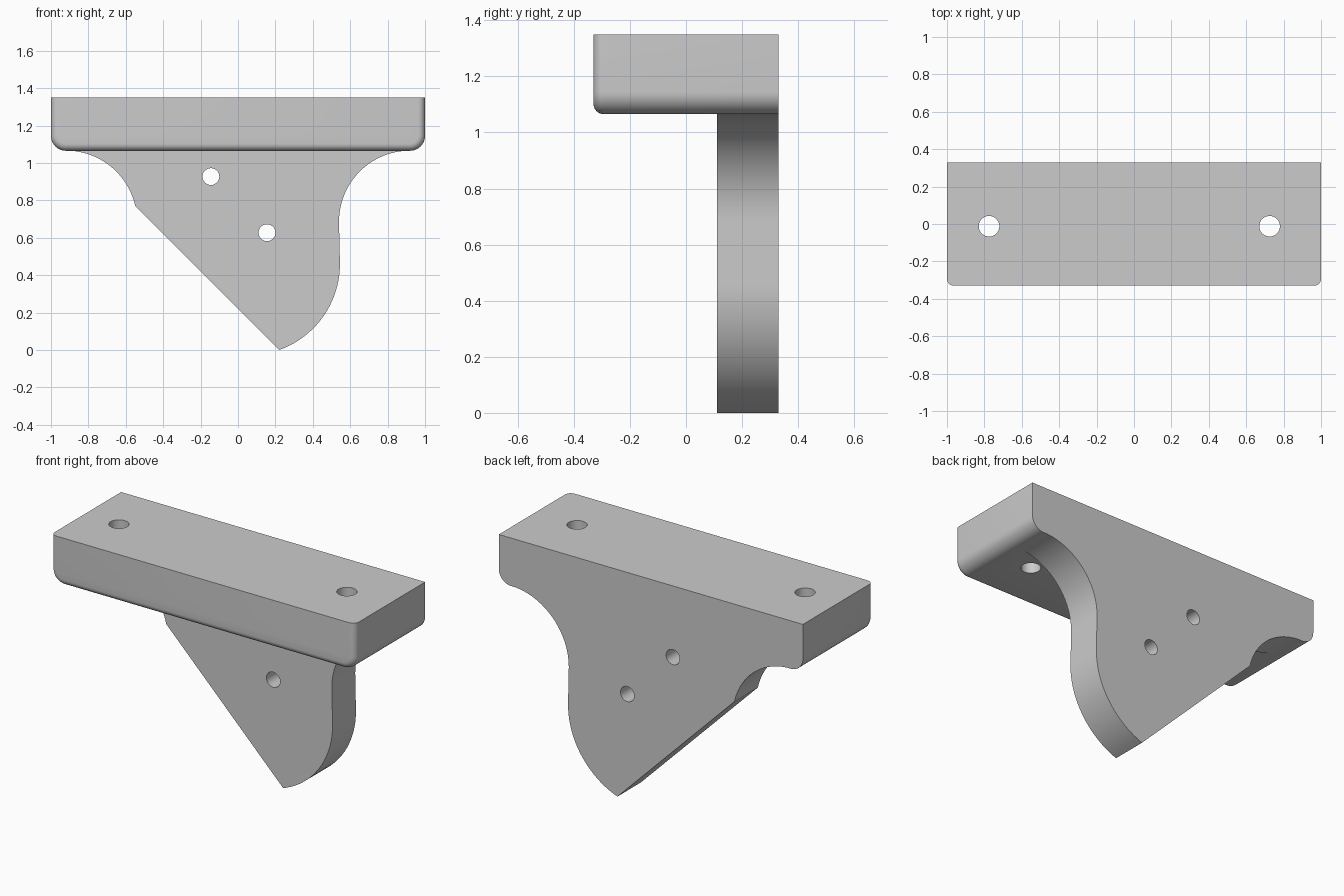
import bpy, bmesh
from math import sin, cos, radians, atan2, degrees
from mathutils import Matrix

cube = bpy.data.objects.get("Cube")
if cube:
    bpy.data.objects.remove(cube, do_unlink=True)

grey = bpy.data.materials.new("plain grey")
grey.use_nodes = True
colour = (0.6, 0.6, 0.6, 1)
grey.diffuse_color = colour
grey.node_tree.nodes["Principled BSDF"].inputs["Base Color"].default_value = colour

BACK, FRONT, WEB_FRONT = 0.33, -0.33, 0.11
TOP, UNDER = 1.35, 1.065
CORNER = 0.08


def arc(cx, cz, r, start, end, steps=20):
    """Points along an arc in the xz plane, angles in degrees."""
    angles = [radians(start + (end - start) * i / steps) for i in range(steps + 1)]
    return [(cx + r * cos(a), cz + r * sin(a)) for a in angles]


def make_object(name, bm):
    bmesh.ops.recalc_face_normals(bm, faces=bm.faces)
    mesh = bpy.data.meshes.new(name)
    bm.to_mesh(mesh)
    bm.free()
    mesh.materials.append(grey)
    obj = bpy.data.objects.new(name, mesh)
    bpy.context.collection.objects.link(obj)
    return obj


def extrude_profile(points, y0, y1):
    """Extrude an xz outline from y0 to y1; returns the bmesh and its y0 face."""
    bm = bmesh.new()
    face = bm.faces.new([bm.verts.new((x, y0, z)) for x, z in points])
    copy = bmesh.ops.extrude_face_region(bm, geom=[face], use_keep_orig=True)
    moved = [v for v in copy["geom"] if isinstance(v, bmesh.types.BMVert)]
    bmesh.ops.translate(bm, verts=moved, vec=(0, y1 - y0, 0))
    return bm, face


def combine(target, other, operation):
    mod = target.modifiers.new(operation.lower(), 'BOOLEAN')
    mod.operation = operation
    mod.solver = 'EXACT'
    mod.object = other
    bpy.context.view_layer.objects.active = target
    bpy.ops.object.modifier_apply(modifier=mod.name)
    bpy.data.objects.remove(other, do_unlink=True)


def drill(target, location, radius, axis):
    bm = bmesh.new()
    turn = Matrix.Rotation(radians(90), 4, 'X') if axis == 'Y' else Matrix()
    bmesh.ops.create_cone(bm, cap_ends=True, segments=40, radius1=radius, radius2=radius,
                          depth=1, matrix=Matrix.Translation(location) @ turn)
    cutter = make_object("hole_cutter", bm)
    cutter.hide_render = True
    combine(target, cutter, 'DIFFERENCE')


# Mounting block: rounded lower corners, softened front rim except along the top
inner = 1 - CORNER
outline = ([(-1, TOP)] + arc(-inner, UNDER + CORNER, CORNER, 180, 270, 10)
           + arc(inner, UNDER + CORNER, CORNER, 270, 360, 10) + [(1, TOP)])
bm, front_face = extrude_profile(outline, FRONT, BACK)
rim = [e for e in front_face.edges if min(v.co.z for v in e.verts) < TOP - 0.01]
bmesh.ops.bevel(bm, geom=rim, offset=0.037, segments=6, profile=0.5, affect='EDGES')
bracket = make_object("bracket", bm)

# Hanging web: concave shoulders, slanted left edge, curved toe
R = 0.38
cz = UNDER - R + 0.001
cut = degrees(atan2(0.77 - cz, 0.37))
toe = degrees(atan2(-0.46, 0.163))
outline = ([(-inner, 1.2)] + arc(-inner, cz, R, 90, cut)
           + arc(0.057, 0.46, 0.488, toe, 0)
           + arc(inner, cz, R, 180, 90) + [(inner, 1.2)])
bm, _ = extrude_profile(outline, WEB_FRONT, BACK)
combine(bracket, make_object("web", bm), 'UNION')

# Bolt holes through the block and the web
for x in (-0.775, 0.725):
    drill(bracket, (x, -0.012, 1.2), 0.055, 'Z')
for x, z in ((-0.145, 0.927), (0.155, 0.627)):
    drill(bracket, (x, 0.22, z), 0.045, 'Y')

bpy.ops.object.select_all(action='DESELECT')
bracket.select_set(True)
bpy.context.view_layer.objects.active = bracket
bpy.ops.object.shade_smooth_by_angle(angle=radians(30))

###

— Your goal —
Retype, in the same exact form, the lines of the material above from the line holding "90) + [(inner, 1.2)])" through the line holding "bracket.select_set(True)".

— Exercise solution —
           + arc(inner, cz, R, 180, 90) + [(inner, 1.2)])
bm, _ = extrude_profile(outline, WEB_FRONT, BACK)
combine(bracket, make_object("web", bm), 'UNION')

# Bolt holes through the block and the web
for x in (-0.775, 0.725):
    drill(bracket, (x, -0.012, 1.2), 0.055, 'Z')
for x, z in ((-0.145, 0.927), (0.155, 0.627)):
    drill(bracket, (x, 0.22, z), 0.045, 'Y')

bpy.ops.object.select_all(action='DESELECT')
bracket.select_set(True)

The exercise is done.